Speaking exclusively to Townhall on a recent flight from Cleveland to Washington, D.C., Attorney General Bill Barr discussed the timing of U.S. Attorney John Durham's investigation into the FBI's Russia probe and efforts by the Department of Justice to ensure it remains non-political on the matter.
"I've said that there are sort of two missions, I see it. One is to get to the bottom of what happened and get the facts out about that and we are going to do that and you know, try to be careful about that, that we don't do anything that would unduly interfere with the election," Barr said. "And then there's the issue of whether someone crossed the line. In the course of these, in my view, unjustified and horrible abuse of power, actually cross the line and committed a federal offense and I can't really say anything about the status of that investigation except that it's continuing and we'll be careful about not bringing indictments in a way that can be viewed as interfering with the election."
In August, FBI attorney Kevin Clinesmith became the first individual under investigation by Durham to plead guilty to charges of illegally doctoring information on a FISA warrant application for Trump campaign advisor Carter Page in 2016. Barr has been careful about setting expectations for additional indictments or guilty pleas.

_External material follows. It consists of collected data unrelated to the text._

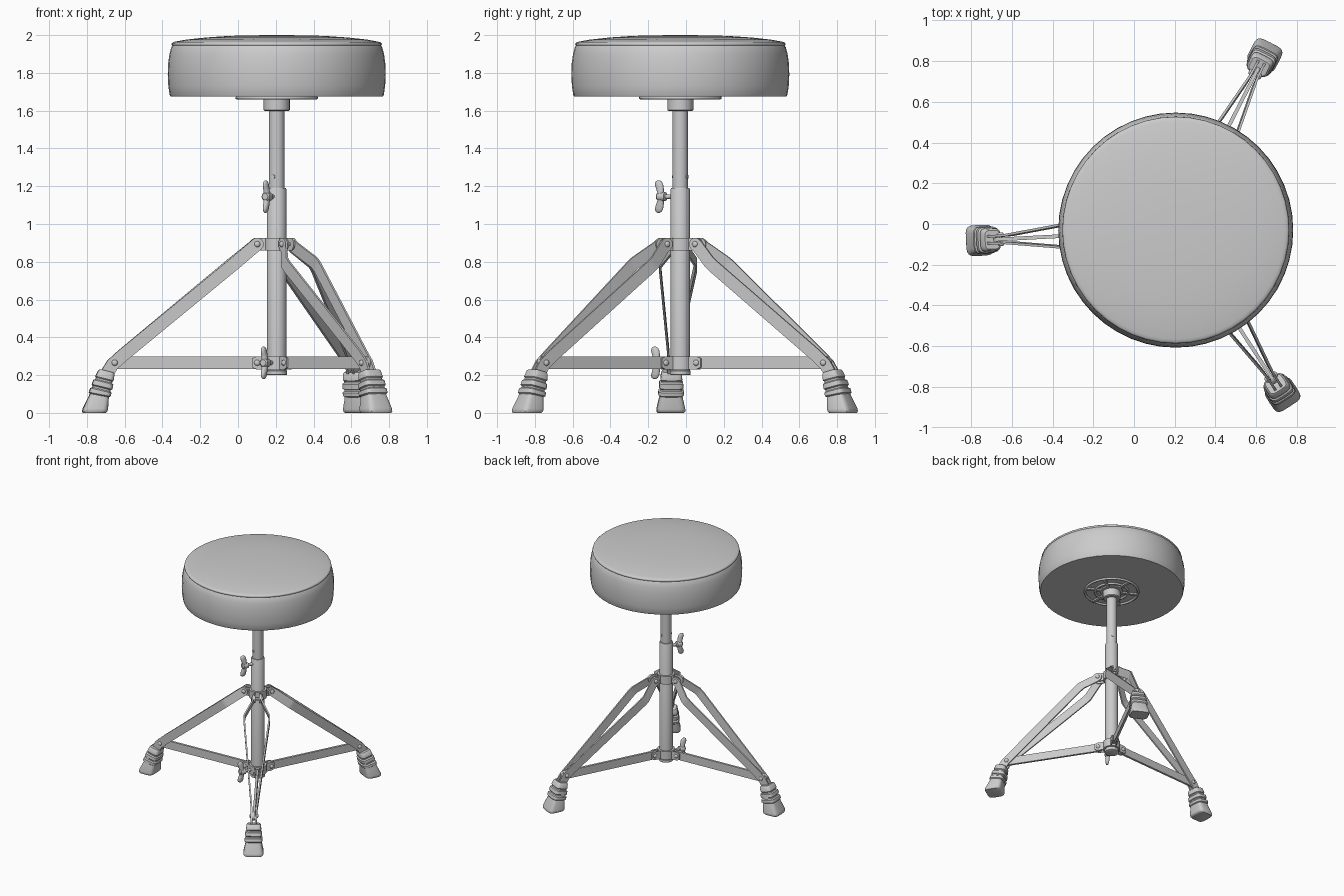
import bpy, bmesh, math
from mathutils import Vector

if "Cube" in bpy.data.objects:
    bpy.data.objects.remove(bpy.data.objects["Cube"])

CX, CY = 0.205, -0.03            # axis of the centre column
LEGS = [math.radians(a) for a in (183, 303, 63)]
SCREW = math.radians(243)


def P(ang, r, off, z):
    """Point in a leg's own frame: radius, sideways offset, height."""
    c, s = math.cos(ang), math.sin(ang)
    return Vector((CX + r * c - off * s, CY + r * s + off * c, z))


def loft(name, rings, angle=35):
    """Skin a list of equal-length point rings and cap both ends."""
    bm = bmesh.new()
    vs = [[bm.verts.new(p) for p in ring] for ring in rings]
    n = len(vs[0])
    for a, b in zip(vs, vs[1:]):
        for i in range(n):
            j = (i + 1) % n
            bm.faces.new((a[i], a[j], b[j], b[i]))
    bm.faces.new(vs[0])
    bm.faces.new(vs[-1])
    bmesh.ops.recalc_face_normals(bm, faces=bm.faces)
    me = bpy.data.meshes.new(name)
    bm.to_mesh(me)
    bm.free()
    me.polygons.foreach_set("use_smooth", [True] * len(me.polygons))
    me.set_sharp_from_angle(angle=math.radians(angle))
    ob = bpy.data.objects.new(name, me)
    bpy.context.collection.objects.link(ob)
    return ob


def lathe(name, prof, seg=32, start=None, axis=None, angle=35):
    """Revolve (radius, height) pairs about the column, or about a given axis."""
    o = start if start is not None else Vector((CX, CY, 0))
    q = (axis or Vector((0, 0, 1))).to_track_quat('Z', 'Y')
    t = [2 * math.pi * i / seg for i in range(seg)]
    return loft(name, [[o + q @ Vector((r * math.cos(a), r * math.sin(a), h)) for a in t]
                       for r, h in prof], angle)


def bolt(name, ang, r, z, half):
    """Cross bolt with domed heads on both sides."""
    side = P(ang, 0, 1, 0) - P(ang, 0, 0, 0)
    h = half
    prof = [(.006, -h - .009), (.013, -h - .006), (.016, -h), (.016, -h + .004), (.008, -h + .004)]
    lathe(name, prof + [(a, -b) for a, b in reversed(prof)], 12, P(ang, r, 0, z), side, 60)


def strip(name, ang, path, thick, hw, chamfer=False):
    """Flat bar on edge; path holds (radius, height, sideways offset). Ends rounded."""
    pts = [Vector((r, z)) for r, z, _ in path]
    offs = [o for _, _, o in path]
    d0, d1 = (pts[1] - pts[0]).normalized(), (pts[-1] - pts[-2]).normalized()
    ends = (45, 90) if chamfer else (10, 30, 50, 70, 90)
    st = []
    for a in ends[:-1]:
        c, s = math.cos(math.radians(a)), math.sin(math.radians(a))
        st.append((pts[0] - d0 * hw * c, d0, hw * s, offs[0]))
    for i, p in enumerate(pts):
        a, b = pts[max(i - 1, 0)], pts[min(i + 1, len(pts) - 1)]
        d = (p - a).normalized() + (b - p).normalized()
        st.append((p, d.normalized(), hw, offs[i]))
    for a in reversed(ends[:-1]):
        c, s = math.cos(math.radians(a)), math.sin(math.radians(a))
        st.append((pts[-1] + d1 * hw * c, d1, hw * s, offs[-1]))
    rings = []
    for p, d, w, o in st:
        n = Vector((-d.y, d.x)) * w
        rings.append([P(ang, p.x + n.x * k, o + thick / 2 * m, p.y + n.y * k)
                      for k, m in ((1, 1), (1, -1), (-1, -1), (-1, 1))])
    return loft(name, rings, 25)


def foot(name, ang):
    """Ribbed rubber foot: rounded-square sections leaning outward."""
    secs = [(.222, .036, .046), (.214, .043, .054), (.182, .048, .058), (.176, .043, .053),
            (.168, .044, .054), (.162, .052, .063), (.138, .054, .065), (.132, .047, .057),
            (.124, .048, .058), (.118, .056, .067), (.098, .057, .068), (.092, .051, .060),
            (.082, .052, .062), (.022, .066, .076), (.008, .066, .076), (0, .060, .070)]
    rings = []
    for z, hr, ht in secs:
        rc = .968 - .30 * z
        ring = []
        for i in range(24):
            a = 2 * math.pi * i / 24
            c, s = math.cos(a), math.sin(a)
            x = math.copysign(abs(c) ** .45, c) * hr
            y = math.copysign(abs(s) ** .45, s) * ht
            ring.append(P(ang, rc + x, y, z + x * min(.25, z * 2)))
        rings.append(ring)
    loft(name, rings, 40)


def wing_screw(name, r, z):
    """Threaded shaft, hub and two upright wings."""
    out = P(SCREW, 1, 0, 0) - P(SCREW, 0, 0, 0)
    lathe(name + "_shaft", [(.012, .04), (.012, r)], 12, P(SCREW, 0, 0, z), out)
    lathe(name + "_hub", [(.016, r - .03), (.024, r - .026), (.024, r + .014), (.017, r + .022)],
          16, P(SCREW, 0, 0, z), out)
    half = [(0, .020, .020, 0), (.022, .018, .017, .002), (.045, .022, .015, .007),
            (.065, .024, .013, .012), (.079, .018, .010, .014), (.086, .006, .004, .014)]
    secs = [(-h, a, b, k) for h, a, b, k in reversed(half[1:])] + half
    t = [2 * math.pi * i / 16 for i in range(16)]
    loft(name + "_wings", [[P(SCREW, r + k + a * math.cos(u), b * math.sin(u), z + h) for u in t]
                           for h, a, b, k in secs], 60)


# Padded round seat with a seam at the top edge
lathe("seat", [(.54, 1.674), (.562, 1.674), (.567, 1.684), (.574, 1.73), (.577, 1.79),
               (.575, 1.85), (.568, 1.90), (.558, 1.937), (.553, 1.944), (.557, 1.951),
               (.555, 1.958), (.548, 1.963), (.535, 1.966), (.48, 1.976), (.38, 1.987),
               (.25, 1.996), (.12, 1.999), (.02, 2.0)], 48, angle=50)

# Mounting rings and spokes under the seat
for nm, R in (("outer_mount_ring", .21), ("inner_mount_ring", .13)):
    bpy.ops.mesh.primitive_torus_add(location=(CX, CY, 1.668), major_radius=R, minor_radius=.009,
                                     major_segments=40, minor_segments=8)
    bpy.context.object.name = nm
    bpy.ops.object.shade_smooth()
for i in range(6):
    a = math.radians(33 + 60 * i)
    loft(f"mount_spoke_{i+1}", [[P(a, r, o, z) for o, z in
         ((-.012, 1.662), (.012, 1.662), (.012, 1.676), (-.012, 1.676))] for r in (.05, .215)])

# Centre column
lathe("seat_collar", [(.062, 1.598), (.069, 1.604), (.069, 1.662), (.09, 1.664), (.09, 1.676)])
lathe("inner_post", [(.041, .95), (.041, 1.62)])
lathe("outer_tube", [(.046, .205), (.051, .205), (.051, 1.184), (.048, 1.19), (.041, 1.19)])
lathe("tube_cap", [(.05, .20), (.055, .203), (.055, .222), (.051, .225)])
lathe("post_pin", [(.011, -.044), (.011, .044)], 12, Vector((CX, CY, 1.25)),
      P(SCREW, 1, 0, 0) - P(SCREW, 0, 0, 0))
wing_screw("upper_wing_screw", .115, 1.145)
wing_screw("lower_wing_screw", .138, .265)

# Brackets around the column
for nm, z in (("upper_bracket", .893), ("lower_bracket", .265)):
    lathe(nm, [(.051, z - .034), (.066, z - .034), (.066, z + .034), (.051, z + .034)])

# Three folding legs with braces and feet
for i, ang in enumerate(LEGS, 1):
    for side, sg in (("left", 1), ("right", -1)):
        strip(f"leg_{i}_{side}_bar", ang,
              [(.105, .893, .03 * sg), (.125, .876, .033 * sg), (.222, .796, .094 * sg),
               (.25, .773, .095 * sg), (.82, .302, .019 * sg), (.872, .255, .017 * sg),
               (.905, .20, .017 * sg)], .012, .034)
        for nm, z, ch in (("upper", .893, False), ("lower", .265, True)):
            strip(f"leg_{i}_{nm}_{side}_lug", ang,
                  [(.05, z, .019 * sg), (.108, z, .019 * sg)], .009, .034, ch)
    strip(f"leg_{i}_brace", ang, [(.105, .265, 0), (.865, .265, 0)], .018, .033)
    bolt(f"leg_{i}_upper_bolt", ang, .105, .893, .037)
    bolt(f"leg_{i}_lower_bolt", ang, .105, .265, .024)
    bolt(f"leg_{i}_foot_bolt", ang, .86, .265, .025)
    foot(f"leg_{i}_foot", ang)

"You need strong evidence of intent, it seems to me, before you can charge that kind of crime so developing that evidence is a time consuming process. Most of the people who are mouthing off about 'well why aren't these people already indicted,' they don't understand the criminal justice process. People get lawyers, sometimes they won't talk to you. Even if they talk to you they'll say they'll take the fifth and you have to get documents and frequently fight over documents and fight over things in court so the investigation is a cumbersome process. It's not something that can be done quickly," he continued.
Issues of cooperation can delay any investigation, but the Wuhan coronavirus pandemic also temporarily halted the ability for Durham to convene grand juries earlier this year. In addition, previous and lengthy investigations from DOJ Inspector General Michael Horowitz and Special Counsel Robert Mueller presented investigative conflicts, pushing back the Durham timeline.
"The other thing that people sometimes forget is that, you know, they may have in their own mind some thing that they think can be indicted but there are a lot of different allegations that have been made. A lot of people have sort of picked apart this and have come up with various theories. Part of what Durham has to do is sort of chase all of those down. That takes time. He didn't really get going until May or so . And then hired up people and started getting going. People forget that he didn't get access to the Horowitz stuff until December," Barr said. "When I hear people on TV saying, 'well we've had four years why nothing?' We haven't had four years. The first two years of the administration nothing was done at all. It was all investigating Trump and then Mueller went half of the way into the next year."
"In terms of investigations it's actually moving along but I know people are impatient," he continued.